This article was written by Jisc and originally published here. It has been republished with permission. 

The University of Bath is one of the UK’s leading research-intensive universities. It has 500 active researchers and a £150m research portfolio, with a strong focus on high impact interdisciplinary research. The university offers degree courses in engineering and design, the humanities and social sciences, science and management and it was awarded gold in the Teaching Excellence Framework (TEF) 2017. It has around 19,000 students, 30% of whom are from overseas.

A flexible alternative to on-site HPC

“We have had an on-site high-performance computing (HPC) facility for a long time,” Says Dr Roger Jardine, deputy director of technology at the university. “But in the digital, data and technology (DDaT) group we believed public cloud would offer HPC users more flexibility so in 2019 we set up a pilot project to test the theory.”

During the 12-month project they tested key software applications used in HPC to see if they could work as well in a pre-production Microsoft Azure public cloud environment, and to assess the cost implications.

“The Azure environment had to work well for researchers and teaching staff because both groups use the service. We’d only consider adopting a new solution if it works for everyone,” Says Roger.

Advancing research practice

The project’s final report showed that functionality in Azure was at least as good as in the current HPC set-up. It also highlighted implications for the future of research – notably, that enhanced scalability allows researchers to work more efficiently and in ways that suit their own workflows, without having to plan their requests for compute time and then wait for it to become available.

“We’ve seen that public cloud will allow our researchers to work differently,” says Roger. During the trial one researcher said it had the potential to allow them to accomplish three years’ work in three months. It offers possibilities for people to do things more quickly and potentially develop new techniques and think in new ways. "Because it’s rapidly scalable we can just experiment with ideas and see what happens.”

The report also showed that the cost of public cloud would not be any higher under the DDaT team’s proposal to procure the solution using the OCRE cloud framework. The university’s senior management signed off on the proposal to migrate to public cloud and, in summer 2021, the university began its move to production.

“The OCRE framework was key to the decision to go ahead, and not just because of the discounted pricing it offers,” says Roger. “Because it’s a GÉANT initiative the people who manage our budgets are confident that the framework delivers cloud solutions that are robust, EU-compliant, scalable and tailored to the needs of higher education.”

"The OCRE framework was key to the decision to go ahead, and not just because of the discounted pricing it offers"

Dr Roger Jardine, deputy director of technology, University of Bath.

All plain sailing?

The OCRE framework makes procurement more straightforward but the University of Bath has faced challenges in adopting public cloud. They’re mostly cultural, according to Dr Steven Chapman, Bath’s advancing research computing manager.

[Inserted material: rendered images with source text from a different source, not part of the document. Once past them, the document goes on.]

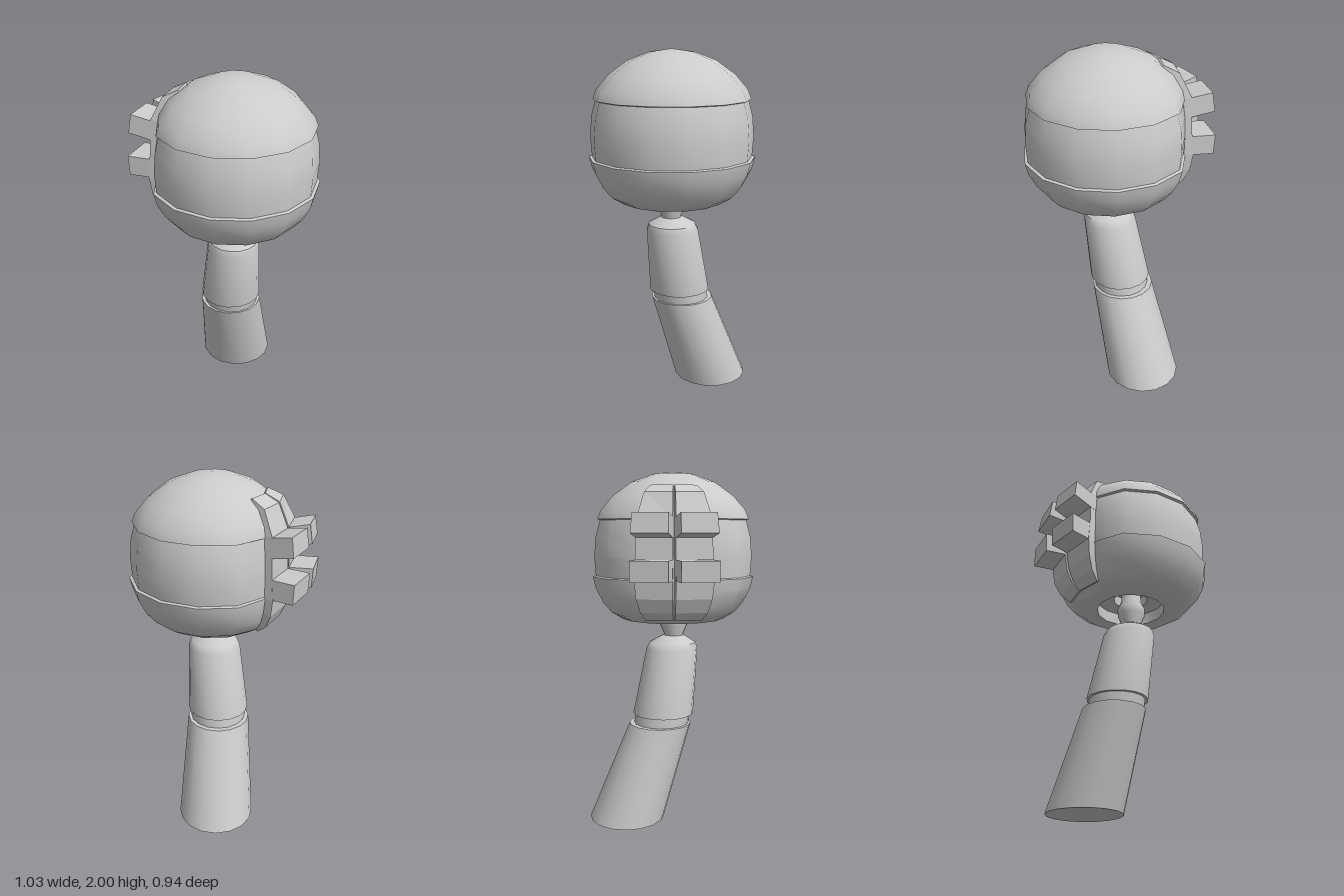
import * as THREE from 'three';
import { toCreasedNormals } from 'three/addons/utils/BufferGeometryUtils.js';

const grey = new THREE.MeshStandardMaterial({ color: 0xcccccc });
const HEAD_X = 0.05, HEAD_Z = 0.02, HEAD_SIDES = 14;

// The head is flattened where the straps sit
const flatten = (x) => (x < -0.33 ? -0.33 + (x + 0.33) * 0.55 : x);

function addMesh(group, name, geometry) {
  const mesh = new THREE.Mesh(geometry, grey);
  mesh.name = name;
  group.add(mesh);
}

// Round limb whose rings [x, y, z, radius] have shifting centres
function limb(rings) {
  const geo = new THREE.LatheGeometry(rings.map(([, y, , r]) => new THREE.Vector2(r, y)), 16);
  const p = geo.attributes.position;
  for (let i = 0; i < p.count; i++) {
    const [cx, , cz] = rings[i % rings.length];
    p.setXYZ(i, p.getX(i) + cx, p.getY(i), p.getZ(i) + cz);
  }
  return toCreasedNormals(geo, 0.65);
}

// Block raised from one facet of the head; rows are [radius, y, thickness, upward lean]
function facetBlock(rows, side) {
  const pos = [], index = [];
  const a = (Math.PI * 2) / HEAD_SIDES;
  for (const [r, y, t, lean] of rows) {
    const ax = HEAD_X + flatten(-r), bx = HEAD_X + flatten(-r * Math.cos(a));
    const bz = HEAD_Z + side * r * Math.sin(a);
    const n = new THREE.Vector3(-1, lean, side * 0.2).normalize().multiplyScalar(t);
    pos.push(ax, y, HEAD_Z, bx, y, bz);
    pos.push(bx + n.x, y + n.y, bz + n.z, ax + n.x, y + n.y, HEAD_Z + n.z);
  }
  const quad = (i, j, k, l) => index.push(...(side > 0 ? [i, j, k, i, k, l] : [i, k, j, i, l, k]));
  for (let i = 0; i < rows.length - 1; i++) {
    for (let c = 0; c < 4; c++) {
      const d = (c + 1) % 4, o = i * 4;
      quad(o + c, o + d, o + 4 + d, o + 4 + c);
    }
  }
  const e = (rows.length - 1) * 4;
  quad(3, 2, 1, 0);
  quad(e, e + 1, e + 2, e + 3);
  const geo = new THREE.BufferGeometry();
  geo.setAttribute('position', new THREE.Float32BufferAttribute(pos, 3));
  geo.setIndex(index);
  const flat = geo.toNonIndexed();
  flat.computeVertexNormals();
  return flat;
}

export function createModel() {
  const group = new THREE.Group();

  // Handle: leaning lower sleeve, inset ring, upper sleeve with a ball neck
  addMesh(group, 'lowerSleeve', limb([
    [-0.078, 0, -0.252, 0], [-0.078, 0, -0.252, 0.218],
    [-0.015, 0.555, -0.055, 0.18], [-0.015, 0.555, -0.055, 0],
  ]));
  addMesh(group, 'sleeveRing', limb([[-0.01, 0.54, -0.05, 0.16], [-0.004, 0.62, -0.038, 0.16]]));
  addMesh(group, 'upperSleeve', limb([
    [-0.005, 0.61, -0.037, 0], [-0.005, 0.61, -0.037, 0.176],
    [0.04, 0.99, 0.015, 0.15], [0.043, 1.025, 0.018, 0.135],
    [0.048, 1.06, 0.022, 0.075], [0.05, 1.07, 0.025, 0.05],
  ]));
  addMesh(group, 'neck', limb([
    [0.05, 1.05, 0.025, 0.055], [0.05, 1.08, 0.025, 0.058], [0.05, 1.13, 0.025, 0.08],
    [0.05, 1.17, 0.025, 0.082], [0.05, 1.22, 0.025, 0.06], [0.05, 1.32, 0.025, 0.055],
  ]));

  // Head: recessed underside, lower cup, inset band and overhanging dome
  const profile = [
    [0, 1.3], [0.1, 1.3], [0.1, 1.24], [0.2, 1.24], [0.2, 1.17], [0.295, 1.17],
    [0.36, 1.21], [0.41, 1.27], [0.45, 1.35], [0.465, 1.415], [0.448, 1.42],
    [0.455, 1.53], [0.445, 1.64], [0.42, 1.73], [0.435, 1.735],
    [0.415, 1.785], [0.345, 1.865], [0.24, 1.94], [0.12, 1.985], [0, 2],
  ].map(([r, y]) => new THREE.Vector2(r, y));
  // Start at a quarter turn so a corner of the polygon points along x
  const head = new THREE.LatheGeometry(profile, HEAD_SIDES, Math.PI / 2);
  const p = head.attributes.position;
  for (let i = 0; i < p.count; i++) p.setX(i, flatten(p.getX(i)));
  head.translate(HEAD_X, 0, HEAD_Z);
  addMesh(group, 'head', toCreasedNormals(head, 0.62));

  // Pair of straps on one side, each with two studs
  for (const side of [1, -1]) {
    const name = side > 0 ? 'front' : 'rear';
    addMesh(group, name + 'Strap', facetBlock([
      [0.28, 1.9, 0.02, 0.8], [0.345, 1.855, 0.04, 0.5], [0.425, 1.74, 0.045, 0.2],
      [0.455, 1.53, 0.04, 0], [0.465, 1.41, 0.045, 0], [0.445, 1.33, 0.045, -0.3],
      [0.4, 1.255, 0.035, -0.4], [0.345, 1.205, 0.02, -0.5],
    ], side));
    addMesh(group, name + 'UpperStud', facetBlock([[0.425, 1.735, 0.16, 0.2], [0.445, 1.63, 0.165, 0.2]], side));
    addMesh(group, name + 'LowerStud', facetBlock([[0.455, 1.525, 0.17, 0], [0.455, 1.415, 0.165, 0]], side));
  }
  return group;
}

“We’ve been preparing people with a communications plan,” he says. “People find it hard to let go of things and not to worry about moving data off-site, because security is obviously a huge priority."

“They also worry about cost, especially about how to cost the project accurately and where to allocate expenditure. The OCRE framework helps to calm those worries and we’re also encouraging them to think about value as well as cost – to consider what else we will be able to do when we have the infrastructure fully set up.”

OCRE funding for research

The OCRE consortium has allocated 9.5m euros ( in service credits for projects that offer real-world examples of how commercial cloud services can support improved research outcomes, and a University of Bath physics researcher has won one of these grants, worth €75,000.

His research project relies on HPC to perform density functional theory (DFT) simulations for predictive modelling of new 2D materials and heterostructures. It has probably succeeded in getting OCRE’s additional funding because it involves giving undergraduates experience in using HPC and cloud technologies during their final year research projects, says Steven.

“Cloud is supporting our teaching programmes and we hope many of the undergraduates involved will build their final year projects around it. The extra scalability of public cloud will give the students the ability to get ‘on’ when they need to, and that’s important when they only have a few months to get things finished.”

We’re encouraging people to think about value as well as cost – to consider what else we will be able to do when we have the infrastructure fully set up"

Dr Steven Chapman, advancing research computing manager, University of Bath.